But…wait a minute. What about gazpacho?
The soup of Spanish summers is an Andalusian godsend when the heat is on, a veritable cornucopia that refreshes and nourishes. It's vitamin-rich, low fat, high in dietary fiber and, in its most famous form, cholesterol free.
And, you know, it's served chilled. When it's 90-plus out, that hits the spot.
Don't know gazpacho from green beans? Here are four quick facts about this indispensable soup that some call a "liquid salad."
It's been around for centuries
It's generally accepted that gazpacho originated in the southern part of Spain, in the Andalusia region. It began as a simple dish, with simple ingredients like bread and vinegar and garlic and olive oil and salt.
It's mentioned as a kind of working man's food in the seventh-century novel "Don Quixote" (or, more fully "The Ingenious Gentleman Don Quixote of La Mancha," or, in Spanish, "El Ingenioso Hidalgo Don Quijote de la Mancha"). In the novel, Sancho Panza says, "I'd rather get my fill of gazpacho then be subject to the misery of an impertinent doctor that kills me with hunger."
The dish evolved over centuries, most notably when the Spanish brought tomatoes back from the Andes in the 1500s (though Italian Christopher Columbus may have brought them back to Spain and thrown them in a soup a little earlier). Cucumbers (from India), peppers and other vegetables followed, and soon variations on it emerged all over Spain.
A green gazpacho made with fennel and cucumbers. (Photo: cyclonebill/flickr)
There's more than one kind of gazpacho
The tomato gazpacho is the one known most widely. It's also known as "red" gazpacho or gazpacho Andaluz. This, from andalucia.com, which bills itself as the "premier online guide for useful information about Andalucia and Southern Spain":
"The original mixture is supplemented here with large quantities of [tomato] and smaller proportions of cucumber and green pepper. It is served garnished with green pepper, hard boiled egg, fried bread, onion, tomato and cucumber, everything being finely chopped."

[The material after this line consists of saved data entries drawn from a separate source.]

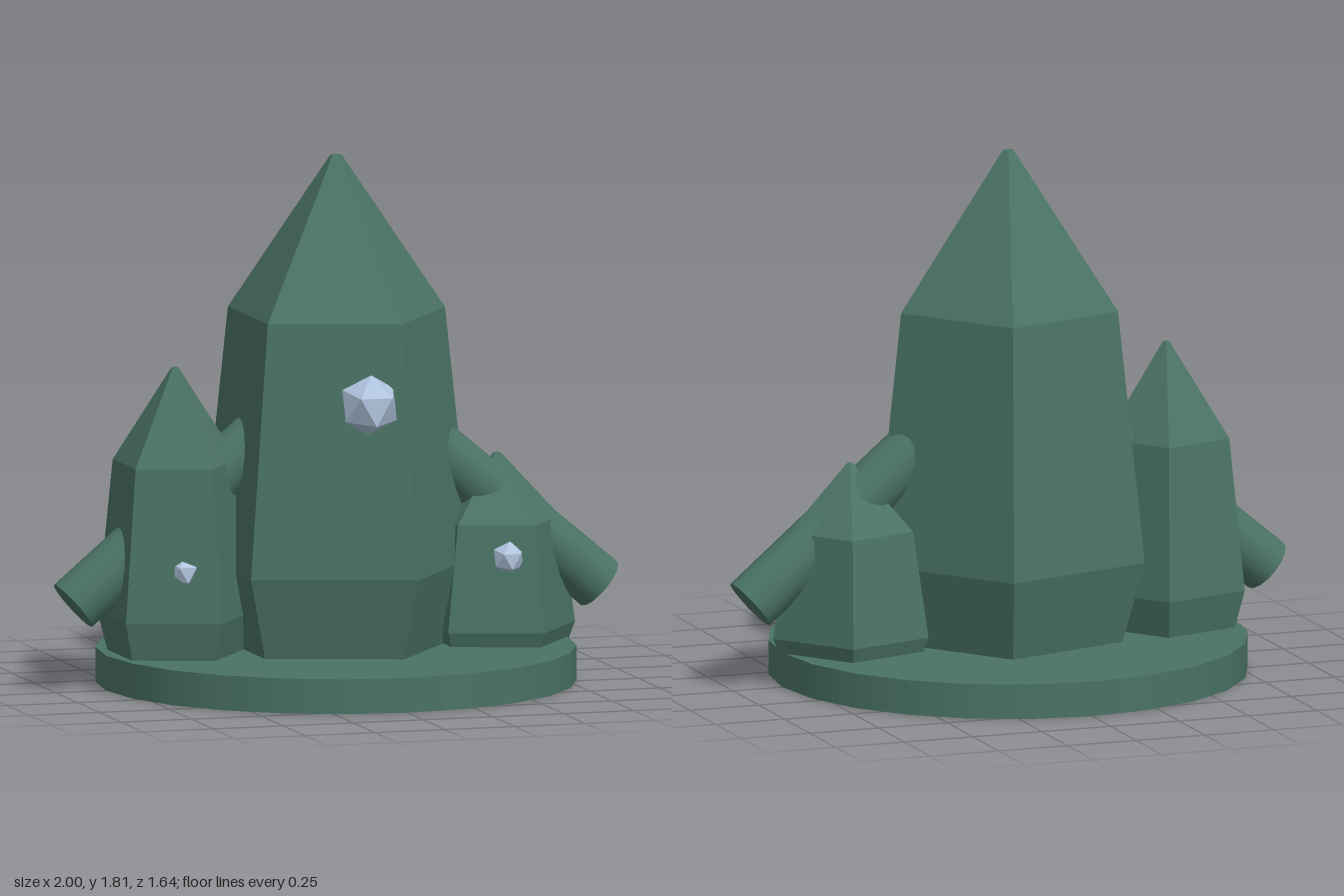
import * as THREE from 'three';

export function createModel() {
  const model = new THREE.Group();
  model.name = 'crystalCluster';

  const green = new THREE.MeshStandardMaterial({ color: 0x4a7364 });
  green.name = 'deepGreen';
  const blue = new THREE.MeshStandardMaterial({ color: 0xb0c4de });
  blue.name = 'paleBlue';

  function add(name, geometry, material, x, y, z) {
    const mesh = new THREE.Mesh(geometry, material);
    mesh.name = name;
    mesh.position.set(x, y, z);
    model.add(mesh);
    return mesh;
  }

  // Round plinth
  add('base', new THREE.CylinderGeometry(0.82, 0.82, 0.12, 24), green, 0, 0.06, 0);

  // Five-sided crystal with flat faces; the origin sits at its widest ring
  const profile = [[0, -0.35], [0.385, -0.35], [0.484, 0], [0.389, 0.87], [0.02, 1.41], [0, 1.41]];
  function crystal(name, x, y, width, height) {
    const points = profile.map(([r, h]) => new THREE.Vector2(r * width, h * height));
    const geometry = new THREE.LatheGeometry(points, 5, Math.PI / 2).toNonIndexed();
    geometry.computeVertexNormals();
    add(name, geometry, green, x, y, 0);
  }
  crystal('mainCrystal', 0, 0.4, 1, 1);
  crystal('leftCrystal', 0.575, 0.17, 0.575, 0.42);
  crystal('rightCrystal', -0.575, 0.25, 0.575, 0.605);

  // Sloping rods that pass through the small crystals into the main one
  for (const side of [1, -1]) {
    const rod = add(side > 0 ? 'leftRod' : 'rightRod',
      new THREE.CylinderGeometry(0.097, 0.097, 0.966, 16), green, side * 0.568, 0.607, 0);
    rod.rotation.z = side * THREE.MathUtils.degToRad(50);
  }

  // Faceted gems, each turned so one triangle faces forward
  function gem(name, radius, x, y, z) {
    const geometry = new THREE.IcosahedronGeometry(radius, 0);
    geometry.rotateX(THREE.MathUtils.degToRad(69.1));
    add(name, geometry, blue, x, y, z);
  }
  gem('mainGem', 0.107, 0, 1, 0.385);
  gem('leftGem', 0.058, 0.557, 0.425, 0.19);
  gem('rightGem', 0.058, -0.597, 0.425, 0.178);

  return model;
}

There's a white gazpacho, too, with white garlic and almonds, often with fruits like grape, melon or apple included. And then there's green gazpacho, with green vegetables, parsley and the like. Other variations include meat or fish.
In real gazpacho, stale bread is a key ingredient

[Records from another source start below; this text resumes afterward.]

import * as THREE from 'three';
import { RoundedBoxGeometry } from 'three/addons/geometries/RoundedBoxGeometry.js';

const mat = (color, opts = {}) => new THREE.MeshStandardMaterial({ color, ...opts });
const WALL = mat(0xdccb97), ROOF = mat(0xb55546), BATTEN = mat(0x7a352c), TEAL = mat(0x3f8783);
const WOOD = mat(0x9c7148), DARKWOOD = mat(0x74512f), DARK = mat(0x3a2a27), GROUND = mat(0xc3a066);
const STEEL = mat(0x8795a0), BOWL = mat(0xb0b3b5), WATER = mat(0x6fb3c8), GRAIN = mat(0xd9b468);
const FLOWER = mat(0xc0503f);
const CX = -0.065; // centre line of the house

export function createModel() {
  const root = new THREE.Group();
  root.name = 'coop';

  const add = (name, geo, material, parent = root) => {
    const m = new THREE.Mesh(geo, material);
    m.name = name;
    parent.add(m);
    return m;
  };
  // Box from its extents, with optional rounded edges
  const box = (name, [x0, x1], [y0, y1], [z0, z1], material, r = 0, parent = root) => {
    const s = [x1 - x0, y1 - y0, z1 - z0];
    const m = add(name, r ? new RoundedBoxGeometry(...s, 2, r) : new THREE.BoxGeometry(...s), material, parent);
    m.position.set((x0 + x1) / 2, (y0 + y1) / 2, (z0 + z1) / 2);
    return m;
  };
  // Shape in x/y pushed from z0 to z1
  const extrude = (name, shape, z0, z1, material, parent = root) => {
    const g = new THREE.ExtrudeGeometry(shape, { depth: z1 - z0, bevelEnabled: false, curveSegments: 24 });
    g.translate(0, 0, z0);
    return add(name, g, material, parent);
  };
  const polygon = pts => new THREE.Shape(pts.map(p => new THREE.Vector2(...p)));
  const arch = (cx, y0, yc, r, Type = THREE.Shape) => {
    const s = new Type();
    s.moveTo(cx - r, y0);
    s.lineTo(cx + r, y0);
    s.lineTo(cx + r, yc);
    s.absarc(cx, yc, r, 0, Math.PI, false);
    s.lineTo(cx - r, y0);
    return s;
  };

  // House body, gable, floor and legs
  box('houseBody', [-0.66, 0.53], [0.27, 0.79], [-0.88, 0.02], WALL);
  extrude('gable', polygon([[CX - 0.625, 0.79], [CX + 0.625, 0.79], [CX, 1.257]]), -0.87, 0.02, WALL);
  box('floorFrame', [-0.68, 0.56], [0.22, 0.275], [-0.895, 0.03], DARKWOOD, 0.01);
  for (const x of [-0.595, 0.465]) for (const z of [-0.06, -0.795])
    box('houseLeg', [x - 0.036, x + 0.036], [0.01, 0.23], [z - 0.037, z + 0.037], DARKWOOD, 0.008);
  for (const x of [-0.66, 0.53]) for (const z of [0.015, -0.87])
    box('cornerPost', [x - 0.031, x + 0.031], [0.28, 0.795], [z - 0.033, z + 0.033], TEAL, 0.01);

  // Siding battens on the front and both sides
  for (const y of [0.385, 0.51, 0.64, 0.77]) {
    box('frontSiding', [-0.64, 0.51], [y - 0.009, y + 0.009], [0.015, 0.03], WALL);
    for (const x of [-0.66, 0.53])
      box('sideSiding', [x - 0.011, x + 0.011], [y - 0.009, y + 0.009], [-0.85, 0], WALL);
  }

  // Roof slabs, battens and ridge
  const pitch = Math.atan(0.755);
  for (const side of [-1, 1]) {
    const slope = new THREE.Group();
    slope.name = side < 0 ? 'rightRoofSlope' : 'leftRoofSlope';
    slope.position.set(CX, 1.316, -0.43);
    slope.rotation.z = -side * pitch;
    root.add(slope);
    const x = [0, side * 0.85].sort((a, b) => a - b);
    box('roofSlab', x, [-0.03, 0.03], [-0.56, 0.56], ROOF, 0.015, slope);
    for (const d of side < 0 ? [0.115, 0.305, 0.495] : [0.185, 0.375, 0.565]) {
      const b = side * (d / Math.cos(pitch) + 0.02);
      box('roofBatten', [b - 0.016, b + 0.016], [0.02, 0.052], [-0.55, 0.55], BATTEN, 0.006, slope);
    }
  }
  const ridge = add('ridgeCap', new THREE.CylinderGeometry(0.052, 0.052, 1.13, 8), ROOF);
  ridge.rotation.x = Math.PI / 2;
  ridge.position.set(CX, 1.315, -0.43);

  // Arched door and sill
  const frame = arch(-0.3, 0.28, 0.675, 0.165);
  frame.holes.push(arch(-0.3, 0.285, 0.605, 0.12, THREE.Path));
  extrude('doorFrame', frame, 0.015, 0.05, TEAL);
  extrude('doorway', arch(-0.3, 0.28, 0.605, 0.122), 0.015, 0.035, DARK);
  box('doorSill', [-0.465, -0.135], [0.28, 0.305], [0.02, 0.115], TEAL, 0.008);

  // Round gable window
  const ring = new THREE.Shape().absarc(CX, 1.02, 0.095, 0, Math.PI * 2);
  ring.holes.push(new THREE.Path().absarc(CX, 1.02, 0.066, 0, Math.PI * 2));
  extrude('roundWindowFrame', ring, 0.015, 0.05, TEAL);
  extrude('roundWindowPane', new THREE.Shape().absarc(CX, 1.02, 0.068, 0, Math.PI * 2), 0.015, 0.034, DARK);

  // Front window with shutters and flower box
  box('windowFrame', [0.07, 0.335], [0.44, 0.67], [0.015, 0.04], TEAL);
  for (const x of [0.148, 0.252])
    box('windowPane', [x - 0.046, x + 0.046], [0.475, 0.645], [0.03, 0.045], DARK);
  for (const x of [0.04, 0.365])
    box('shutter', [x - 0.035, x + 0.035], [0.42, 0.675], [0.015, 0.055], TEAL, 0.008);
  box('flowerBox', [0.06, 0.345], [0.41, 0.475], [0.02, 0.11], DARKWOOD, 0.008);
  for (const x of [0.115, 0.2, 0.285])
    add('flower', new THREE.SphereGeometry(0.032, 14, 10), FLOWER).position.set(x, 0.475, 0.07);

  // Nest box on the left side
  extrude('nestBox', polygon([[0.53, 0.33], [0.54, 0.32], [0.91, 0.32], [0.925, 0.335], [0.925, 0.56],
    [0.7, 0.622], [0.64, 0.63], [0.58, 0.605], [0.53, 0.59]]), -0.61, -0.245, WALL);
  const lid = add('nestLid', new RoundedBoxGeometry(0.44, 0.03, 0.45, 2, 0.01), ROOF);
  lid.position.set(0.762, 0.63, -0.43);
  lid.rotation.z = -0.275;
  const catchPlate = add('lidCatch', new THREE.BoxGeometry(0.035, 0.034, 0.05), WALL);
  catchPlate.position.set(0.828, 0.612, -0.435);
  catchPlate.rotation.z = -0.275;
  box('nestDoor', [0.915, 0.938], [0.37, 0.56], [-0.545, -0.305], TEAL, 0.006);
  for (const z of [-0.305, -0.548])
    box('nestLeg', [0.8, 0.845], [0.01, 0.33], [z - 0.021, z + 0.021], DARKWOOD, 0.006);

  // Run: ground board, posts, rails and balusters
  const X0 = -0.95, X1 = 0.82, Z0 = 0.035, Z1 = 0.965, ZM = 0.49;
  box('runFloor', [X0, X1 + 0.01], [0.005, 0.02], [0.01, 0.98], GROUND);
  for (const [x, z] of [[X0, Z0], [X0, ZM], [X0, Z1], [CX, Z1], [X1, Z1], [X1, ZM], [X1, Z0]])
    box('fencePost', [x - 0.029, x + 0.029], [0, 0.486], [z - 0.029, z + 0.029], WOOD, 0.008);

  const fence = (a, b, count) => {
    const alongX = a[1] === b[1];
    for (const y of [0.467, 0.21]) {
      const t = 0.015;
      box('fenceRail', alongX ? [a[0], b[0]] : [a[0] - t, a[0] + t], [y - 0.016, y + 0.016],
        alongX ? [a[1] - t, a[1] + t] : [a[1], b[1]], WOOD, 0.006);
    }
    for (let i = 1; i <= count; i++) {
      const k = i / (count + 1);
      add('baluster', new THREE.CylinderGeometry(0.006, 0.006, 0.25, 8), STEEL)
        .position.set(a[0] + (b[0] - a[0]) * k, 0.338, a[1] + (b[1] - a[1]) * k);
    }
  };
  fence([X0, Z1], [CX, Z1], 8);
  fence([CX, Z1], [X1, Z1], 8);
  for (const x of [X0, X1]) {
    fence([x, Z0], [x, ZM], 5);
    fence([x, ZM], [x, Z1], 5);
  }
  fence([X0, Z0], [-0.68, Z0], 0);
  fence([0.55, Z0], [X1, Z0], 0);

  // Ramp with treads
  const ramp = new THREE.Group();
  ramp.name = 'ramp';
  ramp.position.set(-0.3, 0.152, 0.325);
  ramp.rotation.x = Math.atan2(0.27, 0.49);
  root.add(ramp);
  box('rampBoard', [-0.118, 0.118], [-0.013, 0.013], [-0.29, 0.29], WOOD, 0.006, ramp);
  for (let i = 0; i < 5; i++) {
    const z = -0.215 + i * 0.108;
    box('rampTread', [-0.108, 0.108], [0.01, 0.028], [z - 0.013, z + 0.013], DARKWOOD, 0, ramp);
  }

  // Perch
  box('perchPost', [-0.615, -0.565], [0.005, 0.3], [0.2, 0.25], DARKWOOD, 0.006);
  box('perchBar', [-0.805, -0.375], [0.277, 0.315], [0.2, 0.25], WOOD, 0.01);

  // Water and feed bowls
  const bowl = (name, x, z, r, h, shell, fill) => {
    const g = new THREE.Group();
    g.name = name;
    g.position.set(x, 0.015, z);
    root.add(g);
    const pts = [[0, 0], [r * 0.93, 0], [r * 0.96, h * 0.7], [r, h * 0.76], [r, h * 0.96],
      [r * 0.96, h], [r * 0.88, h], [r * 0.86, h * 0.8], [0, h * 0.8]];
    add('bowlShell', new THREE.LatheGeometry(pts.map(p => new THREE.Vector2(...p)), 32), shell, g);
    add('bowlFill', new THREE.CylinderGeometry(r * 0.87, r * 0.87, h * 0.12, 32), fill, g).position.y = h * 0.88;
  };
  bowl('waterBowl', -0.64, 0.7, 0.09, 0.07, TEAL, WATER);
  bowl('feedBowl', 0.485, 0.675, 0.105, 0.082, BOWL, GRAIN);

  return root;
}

The first mentions of the soup almost always noted the inclusion of days-old bread, probably from the times Roman soldiers carried bread on long treks. Like many cultures the world over, the Spanish find ways to incorporate ingredients in their cooking that otherwise may be considered past their use.

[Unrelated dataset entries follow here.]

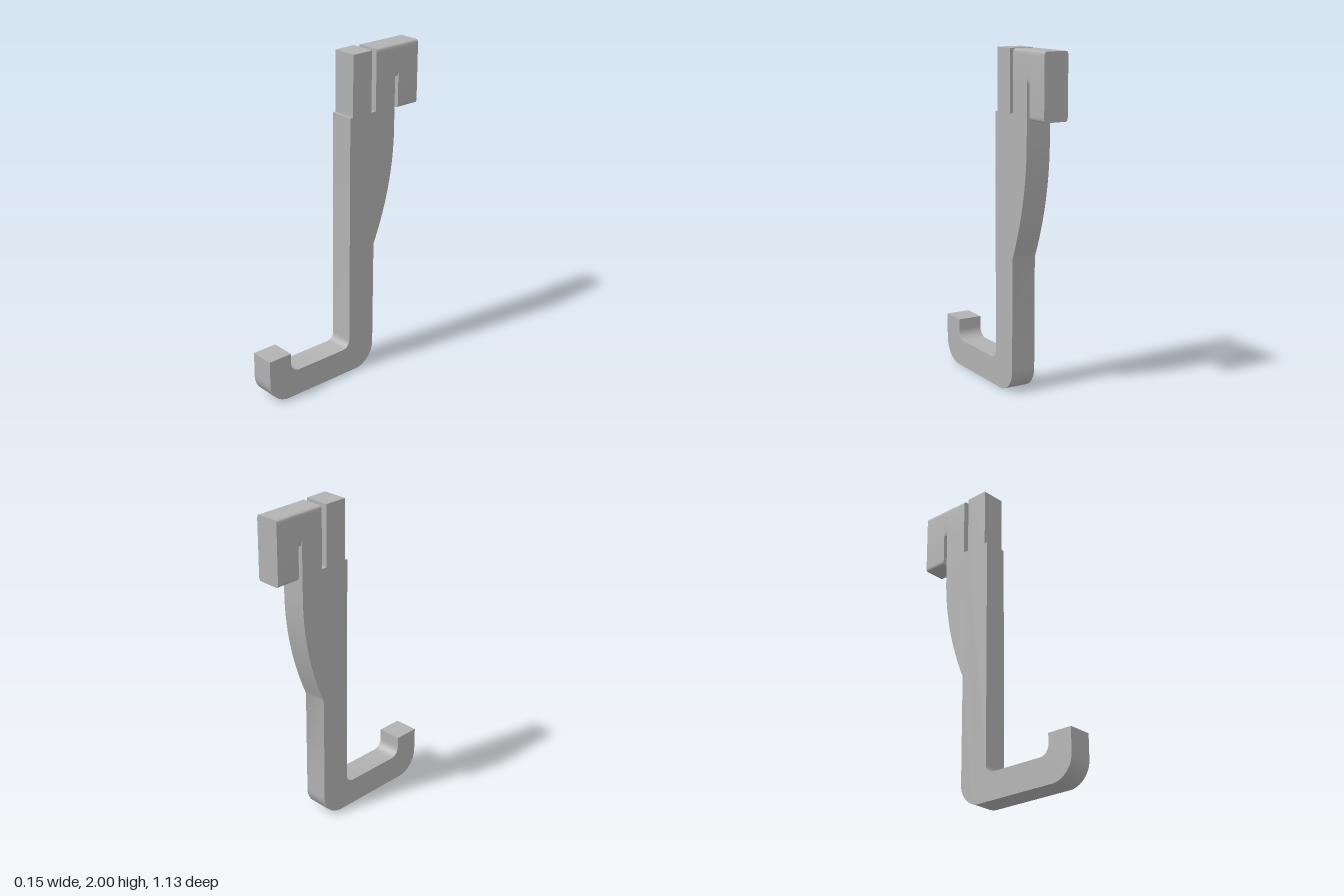
import * as THREE from 'three';
import { toCreasedNormals } from 'three/addons/utils/BufferGeometryUtils.js';

const HALF = 0.075; // half the width of the hook

export function createModel() {
  const group = new THREE.Group();
  const grey = new THREE.MeshStandardMaterial({ color: 0xb2b2b2 });
  grey.name = 'plain grey';

  const add = (name, geometry) => {
    const mesh = new THREE.Mesh(toCreasedNormals(geometry, 0.5), grey);
    mesh.name = name;
    group.add(mesh);
  };

  // Side outline of the hook, stem and front tongue, drawn as (z, y)
  const s = new THREE.Shape();
  s.moveTo(0.567, 0.29);
  s.lineTo(0.41, 0.29);
  s.lineTo(0.41, 0.225);
  s.absarc(0.35, 0.225, 0.06, 0, -Math.PI / 2, true);
  s.lineTo(0.005, 0.165);
  s.absarc(0.005, 0.215, 0.05, -Math.PI / 2, -Math.PI, true);
  s.lineTo(-0.045, 1.635);
  s.lineTo(-0.065, 1.635);
  s.lineTo(-0.065, 2);
  s.lineTo(-0.205, 2);
  s.lineTo(-0.205, 1.635);
  s.lineTo(-0.24, 1.635);
  s.lineTo(-0.24, 1.81);
  s.lineTo(-0.387, 1.81);
  s.lineTo(-0.387, 1.5);
  s.quadraticCurveTo(-0.387, 1.15, -0.235, 0.805); // bulging back
  s.lineTo(-0.235, 0.14);
  s.absarc(-0.095, 0.14, 0.14, Math.PI, Math.PI * 1.5, false);
  s.lineTo(0.427, 0);
  s.absarc(0.427, 0.14, 0.14, -Math.PI / 2, 0, false);
  s.closePath();
  const body = new THREE.ExtrudeGeometry(s, { depth: HALF * 2, bevelEnabled: false, curveSegments: 20 });
  body.translate(0, 0, -HALF);
  body.rotateY(-Math.PI / 2);
  add('hookBody', body);

  // Clip blocks: cross-section in (x, y) with softened long edges, run along z
  const clipBlock = (name, z0, z1, y0, r0) => {
    const w = HALF, e = 0.015, r = 0.03;
    const c = new THREE.Shape();
    c.moveTo(-w + (r0 ? e : 0), y0);
    c.lineTo(w - (r0 ? e : 0), y0);
    if (r0) c.quadraticCurveTo(w, y0, w, y0 + r0);
    c.lineTo(w, 2 - r);
    c.quadraticCurveTo(w, 2, w - e, 2);
    c.lineTo(-w + e, 2);
    c.quadraticCurveTo(-w, 2, -w, 2 - r);
    c.lineTo(-w, y0 + r0);
    if (r0) c.quadraticCurveTo(-w, y0, -w + e, y0);
    const g = new THREE.ExtrudeGeometry(c, { depth: z1 - z0, bevelEnabled: false, curveSegments: 8 });
    g.translate(0, 0, z0);
    add(name, g);
  };
  clipBlock('clipStem', -0.387, -0.24, 1.81, 0);
  clipBlock('clipBridge', -0.413, -0.387, 1.81, 0.05);
  clipBlock('clipLeg', -0.565, -0.413, 1.62, 0.025);

  return group;
}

In one of the earliest preparations, and one that continues to this day in parts of Andalusia, the stale bread is soaked, in either vinegar or water, to make it more palatable. It’s then added to garlic, vinegar, olive oil and salt in a big mortar to make a paste.
Some accounts believe that Columbus took this paste on his long voyages to the new world. Traditionally, workers in the field would take a break from the summer heat to eat it. Again, from andalucia.com:
“Each of the [men] has his own spoon. Gathered around the large bowl, they follow an ancient ritual whereby they approach after each other and then 'step back" at the moment of eating.'"
That was the beginning of gazpacho. And it’s grown from there.
It's not hard to make
Befitting its humble roots, gazpacho can be made very simply. Some recipes call for green peppers and tomatoes to be cooked a little so they can be peeled, cored, and their seeds removed. Others just have you stick it all in a blender, maybe strain it to remove the seeds, season it and let 'er rip.
You have to let it chill for a while, maybe as long as overnight, although it shouldn't be served icy cold. Still, the actual preparation of the dish should come in at well under an hour. Under a half-hour in many recipes.
The most difficult part of making gazpacho (other than finding the freshest of ingredients) is the chopping, dicing and mincing of ingredients. And getting the ingredients in the right ratios.
Gazpacho should be coarse, but not thick. It should be liquid, but not runny. If it's not thick enough, many recipes suggest more bread (old bread, if you have it). If it's too thick, some tomato juice or chilled water should do the trick.
Gazpacho now is mostly served before a meal, though in Spain they sometimes eat it before dessert, too. Whatever the case, a big bowl of gazpacho, seasoned exactly right (another trick that takes time to learn), can be a meal unto itself. It can be an astonishingly healthy, deliciously cool way to end a sizzling summer day.
Related on MNN: